In modern Spain, every town has its feria and they can last over a week. Their origins are diverse; some (like the Alcalá feria) are dedicated to the local incarnation of the Virgin Mary, others coincide with horse or cattle fairs, or the end of the harvest of some crop or other. Whatever its origins, these days the feria is mainly just an excuse for a party: music, dancing, fairground attractions, dressing up, drinking and generally having a good time. If the town has a bullring there will be toros - Death in the Afternoon. Some places erect a special portable bullring for the occasion. (Fortunately Alcalá's bullring was long since decommissioned, and the building now contains some interestingly shaped flats.) In Eastern Spain the ferias often include theatrical re-enactments of battles between moros y cristianos, dating back to the Christian reconquest and the expulsion of the Moors from Spain. In many places, Pamplona being the most famous, bulls run loose through the streets. In the fallas of Valencia, they throw fireworks around and burn giant effigies. In Buñol, also in Valencia, they throw several tons of ripe tomatoes at each other.

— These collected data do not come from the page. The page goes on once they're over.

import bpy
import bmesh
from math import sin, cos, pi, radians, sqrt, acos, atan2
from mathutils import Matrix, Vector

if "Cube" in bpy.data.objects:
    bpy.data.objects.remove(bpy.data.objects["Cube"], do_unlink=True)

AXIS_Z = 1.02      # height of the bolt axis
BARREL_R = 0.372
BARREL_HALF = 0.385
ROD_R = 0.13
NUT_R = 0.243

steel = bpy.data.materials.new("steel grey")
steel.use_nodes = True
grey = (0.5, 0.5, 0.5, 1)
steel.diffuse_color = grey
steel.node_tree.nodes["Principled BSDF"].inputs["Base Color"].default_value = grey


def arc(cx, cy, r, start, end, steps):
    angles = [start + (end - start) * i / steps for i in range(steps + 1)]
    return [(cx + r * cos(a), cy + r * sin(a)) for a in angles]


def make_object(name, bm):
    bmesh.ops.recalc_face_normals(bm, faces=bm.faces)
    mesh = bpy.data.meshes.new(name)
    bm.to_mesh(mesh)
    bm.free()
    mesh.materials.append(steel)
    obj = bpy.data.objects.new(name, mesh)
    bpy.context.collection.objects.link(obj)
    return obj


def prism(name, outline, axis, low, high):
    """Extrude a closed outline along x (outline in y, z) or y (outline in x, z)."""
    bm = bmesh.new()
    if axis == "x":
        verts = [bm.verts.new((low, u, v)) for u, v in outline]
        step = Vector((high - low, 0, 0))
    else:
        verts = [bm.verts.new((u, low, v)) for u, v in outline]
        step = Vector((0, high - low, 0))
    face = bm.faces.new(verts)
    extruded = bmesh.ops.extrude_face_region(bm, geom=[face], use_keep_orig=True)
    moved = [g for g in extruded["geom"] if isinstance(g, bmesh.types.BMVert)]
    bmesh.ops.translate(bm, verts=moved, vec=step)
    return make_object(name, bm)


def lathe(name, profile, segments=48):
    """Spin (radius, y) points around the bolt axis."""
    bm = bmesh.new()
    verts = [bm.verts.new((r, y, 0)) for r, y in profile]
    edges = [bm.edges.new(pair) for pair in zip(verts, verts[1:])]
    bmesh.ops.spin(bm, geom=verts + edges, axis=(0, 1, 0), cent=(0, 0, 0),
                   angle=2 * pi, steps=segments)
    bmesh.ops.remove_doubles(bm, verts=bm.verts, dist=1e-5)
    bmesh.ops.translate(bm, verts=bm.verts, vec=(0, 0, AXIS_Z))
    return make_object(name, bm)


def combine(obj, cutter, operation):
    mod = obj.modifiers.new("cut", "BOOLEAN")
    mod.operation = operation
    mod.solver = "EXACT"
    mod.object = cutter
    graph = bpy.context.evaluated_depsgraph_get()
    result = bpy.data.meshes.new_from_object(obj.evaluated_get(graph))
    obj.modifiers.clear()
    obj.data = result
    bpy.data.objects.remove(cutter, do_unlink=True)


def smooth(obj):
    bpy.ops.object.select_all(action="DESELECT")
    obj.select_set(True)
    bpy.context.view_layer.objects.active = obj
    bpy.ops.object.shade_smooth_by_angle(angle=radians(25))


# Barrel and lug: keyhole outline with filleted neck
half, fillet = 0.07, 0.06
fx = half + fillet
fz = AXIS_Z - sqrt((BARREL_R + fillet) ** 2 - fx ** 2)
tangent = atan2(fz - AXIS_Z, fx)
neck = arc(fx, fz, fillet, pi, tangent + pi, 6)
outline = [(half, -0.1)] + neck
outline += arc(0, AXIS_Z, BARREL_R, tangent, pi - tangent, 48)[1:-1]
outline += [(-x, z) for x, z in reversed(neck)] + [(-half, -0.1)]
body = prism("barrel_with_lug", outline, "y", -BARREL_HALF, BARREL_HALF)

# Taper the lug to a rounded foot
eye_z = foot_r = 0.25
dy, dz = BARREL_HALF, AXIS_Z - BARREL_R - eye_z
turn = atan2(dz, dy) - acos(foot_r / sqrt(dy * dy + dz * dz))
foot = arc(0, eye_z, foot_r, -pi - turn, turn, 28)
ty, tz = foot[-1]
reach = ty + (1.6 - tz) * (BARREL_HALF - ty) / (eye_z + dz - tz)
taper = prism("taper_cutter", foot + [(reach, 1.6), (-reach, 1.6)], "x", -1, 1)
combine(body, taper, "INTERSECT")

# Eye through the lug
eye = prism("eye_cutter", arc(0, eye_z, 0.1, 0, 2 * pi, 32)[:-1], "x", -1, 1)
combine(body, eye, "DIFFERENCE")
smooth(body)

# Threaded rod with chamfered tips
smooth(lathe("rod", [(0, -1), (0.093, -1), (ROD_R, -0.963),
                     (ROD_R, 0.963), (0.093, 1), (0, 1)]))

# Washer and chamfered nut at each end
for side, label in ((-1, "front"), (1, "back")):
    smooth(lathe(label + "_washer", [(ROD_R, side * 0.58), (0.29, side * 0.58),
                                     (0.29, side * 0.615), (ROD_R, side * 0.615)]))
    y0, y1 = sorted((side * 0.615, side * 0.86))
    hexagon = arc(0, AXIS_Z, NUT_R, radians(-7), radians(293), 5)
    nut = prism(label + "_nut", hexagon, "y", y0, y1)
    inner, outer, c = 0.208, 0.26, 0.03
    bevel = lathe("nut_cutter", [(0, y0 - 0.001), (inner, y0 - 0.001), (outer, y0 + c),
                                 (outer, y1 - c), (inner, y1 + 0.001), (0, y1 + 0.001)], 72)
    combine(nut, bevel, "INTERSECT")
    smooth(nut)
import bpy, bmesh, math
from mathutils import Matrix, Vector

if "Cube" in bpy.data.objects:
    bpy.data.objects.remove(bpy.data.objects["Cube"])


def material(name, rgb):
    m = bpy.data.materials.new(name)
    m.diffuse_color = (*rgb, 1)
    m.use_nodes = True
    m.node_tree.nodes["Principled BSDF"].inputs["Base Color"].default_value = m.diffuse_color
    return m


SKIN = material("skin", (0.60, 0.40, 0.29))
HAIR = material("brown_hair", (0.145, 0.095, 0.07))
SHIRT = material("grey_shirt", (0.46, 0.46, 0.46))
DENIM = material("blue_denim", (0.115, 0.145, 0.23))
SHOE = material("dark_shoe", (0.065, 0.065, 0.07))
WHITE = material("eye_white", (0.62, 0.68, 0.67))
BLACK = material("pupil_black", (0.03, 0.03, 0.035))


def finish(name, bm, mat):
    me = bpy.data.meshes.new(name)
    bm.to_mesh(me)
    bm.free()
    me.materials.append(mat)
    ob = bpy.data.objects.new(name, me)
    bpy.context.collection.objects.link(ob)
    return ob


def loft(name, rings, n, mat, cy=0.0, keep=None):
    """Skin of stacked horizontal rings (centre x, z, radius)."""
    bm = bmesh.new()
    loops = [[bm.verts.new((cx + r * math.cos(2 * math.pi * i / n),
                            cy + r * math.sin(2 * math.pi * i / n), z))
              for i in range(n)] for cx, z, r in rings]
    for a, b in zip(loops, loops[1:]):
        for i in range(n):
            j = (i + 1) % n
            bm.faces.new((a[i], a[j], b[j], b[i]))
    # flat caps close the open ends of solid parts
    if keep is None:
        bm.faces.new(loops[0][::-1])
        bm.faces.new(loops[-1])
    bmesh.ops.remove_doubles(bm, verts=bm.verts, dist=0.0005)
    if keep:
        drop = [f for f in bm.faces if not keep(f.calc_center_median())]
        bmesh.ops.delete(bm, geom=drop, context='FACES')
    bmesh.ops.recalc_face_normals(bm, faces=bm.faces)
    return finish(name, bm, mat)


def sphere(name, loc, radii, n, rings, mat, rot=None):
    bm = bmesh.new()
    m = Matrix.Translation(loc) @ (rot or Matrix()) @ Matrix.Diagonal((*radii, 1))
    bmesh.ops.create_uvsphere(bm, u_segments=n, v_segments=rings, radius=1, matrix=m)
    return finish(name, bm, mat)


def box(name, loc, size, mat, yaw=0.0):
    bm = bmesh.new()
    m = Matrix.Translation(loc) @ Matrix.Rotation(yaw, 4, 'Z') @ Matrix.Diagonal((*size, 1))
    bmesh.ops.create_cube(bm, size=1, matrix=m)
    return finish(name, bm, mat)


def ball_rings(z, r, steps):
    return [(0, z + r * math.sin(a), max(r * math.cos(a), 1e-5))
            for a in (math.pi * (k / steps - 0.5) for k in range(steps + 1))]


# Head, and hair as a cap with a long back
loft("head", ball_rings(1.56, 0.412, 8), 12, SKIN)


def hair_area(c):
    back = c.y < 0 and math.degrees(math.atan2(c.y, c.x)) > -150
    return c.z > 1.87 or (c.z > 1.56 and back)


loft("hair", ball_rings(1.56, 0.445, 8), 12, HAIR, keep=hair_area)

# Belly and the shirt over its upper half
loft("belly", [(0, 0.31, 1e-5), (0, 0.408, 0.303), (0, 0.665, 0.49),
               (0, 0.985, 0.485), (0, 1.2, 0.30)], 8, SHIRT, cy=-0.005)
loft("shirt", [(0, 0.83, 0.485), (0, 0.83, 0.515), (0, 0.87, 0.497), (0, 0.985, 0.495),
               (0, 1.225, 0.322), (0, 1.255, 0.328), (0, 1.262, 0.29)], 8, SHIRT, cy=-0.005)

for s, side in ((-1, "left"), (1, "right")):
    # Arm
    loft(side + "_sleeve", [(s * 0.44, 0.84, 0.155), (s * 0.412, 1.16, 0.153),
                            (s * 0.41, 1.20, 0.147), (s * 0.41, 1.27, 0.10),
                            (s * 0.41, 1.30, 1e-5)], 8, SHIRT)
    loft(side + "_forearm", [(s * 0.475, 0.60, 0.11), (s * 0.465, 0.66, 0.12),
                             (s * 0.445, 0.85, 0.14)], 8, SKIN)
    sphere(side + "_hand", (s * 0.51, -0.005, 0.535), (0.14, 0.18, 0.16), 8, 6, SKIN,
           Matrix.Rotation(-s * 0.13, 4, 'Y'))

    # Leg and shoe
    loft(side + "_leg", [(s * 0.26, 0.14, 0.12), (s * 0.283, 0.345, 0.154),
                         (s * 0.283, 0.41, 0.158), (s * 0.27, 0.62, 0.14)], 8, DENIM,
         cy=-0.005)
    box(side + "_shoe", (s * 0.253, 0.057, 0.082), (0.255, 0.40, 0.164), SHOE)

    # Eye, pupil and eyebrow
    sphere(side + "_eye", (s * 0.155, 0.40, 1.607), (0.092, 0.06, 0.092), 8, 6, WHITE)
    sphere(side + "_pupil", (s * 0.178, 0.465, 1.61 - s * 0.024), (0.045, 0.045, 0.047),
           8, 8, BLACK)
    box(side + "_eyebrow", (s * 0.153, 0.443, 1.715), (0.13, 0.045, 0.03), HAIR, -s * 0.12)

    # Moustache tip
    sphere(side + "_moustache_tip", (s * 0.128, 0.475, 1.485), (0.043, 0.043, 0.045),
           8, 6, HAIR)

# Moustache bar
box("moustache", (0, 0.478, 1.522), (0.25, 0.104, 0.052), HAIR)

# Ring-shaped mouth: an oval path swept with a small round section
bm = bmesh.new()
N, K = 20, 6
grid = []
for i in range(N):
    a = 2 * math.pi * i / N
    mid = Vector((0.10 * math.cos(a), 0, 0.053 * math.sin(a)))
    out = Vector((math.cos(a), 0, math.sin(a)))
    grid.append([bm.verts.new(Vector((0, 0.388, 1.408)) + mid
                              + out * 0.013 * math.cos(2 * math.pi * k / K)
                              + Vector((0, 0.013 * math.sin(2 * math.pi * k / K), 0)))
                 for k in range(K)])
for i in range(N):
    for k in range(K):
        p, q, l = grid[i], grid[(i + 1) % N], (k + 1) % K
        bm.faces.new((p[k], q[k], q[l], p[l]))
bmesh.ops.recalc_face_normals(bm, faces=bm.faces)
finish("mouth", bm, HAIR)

Alcalá´s celebrations seem mercifully tame in comparison, but it is still a big deal for the locals. Many small shops and businesses are closed during the feria. There will be an opening ceremony in the park on Wednesday night, with a speech by a local bigwig; senior and junior romeras will be appointed in the local equivalent to the Rose of Tralee contest, and the brass band will lead the way down to fairground site where the bigwig will turn on the lights.
At the big ferias like those in Jerez and Sevilla, the serious revelry takes place in private casetas, marquees sponsored by private companies, entrance by invitation only. Alcalá's casetas are sponsored by peñas, or social clubs, and apart from on Members' Night they are open to all. They serve food and drink, and some will have live bands. Last year I saw a notice in one, apologising for having to close at six - a.m. that is, not p.m.!
|DANCING SEVILLANAS IN THE|
|LUNCH ON LADIES´DAY|
|IN THE 1920s THE ALCALA FERIA TOOK PLACE ON THE ALAMEDA|
|THEN IT MOVED TO THE PASEO DE LA PLAYA|
|NOWADAYS JUST THE GATE IS IN THE TOWN CENTRE ...|
|... IT ALL HAPPENS ON THE RECINTO DE FERIA|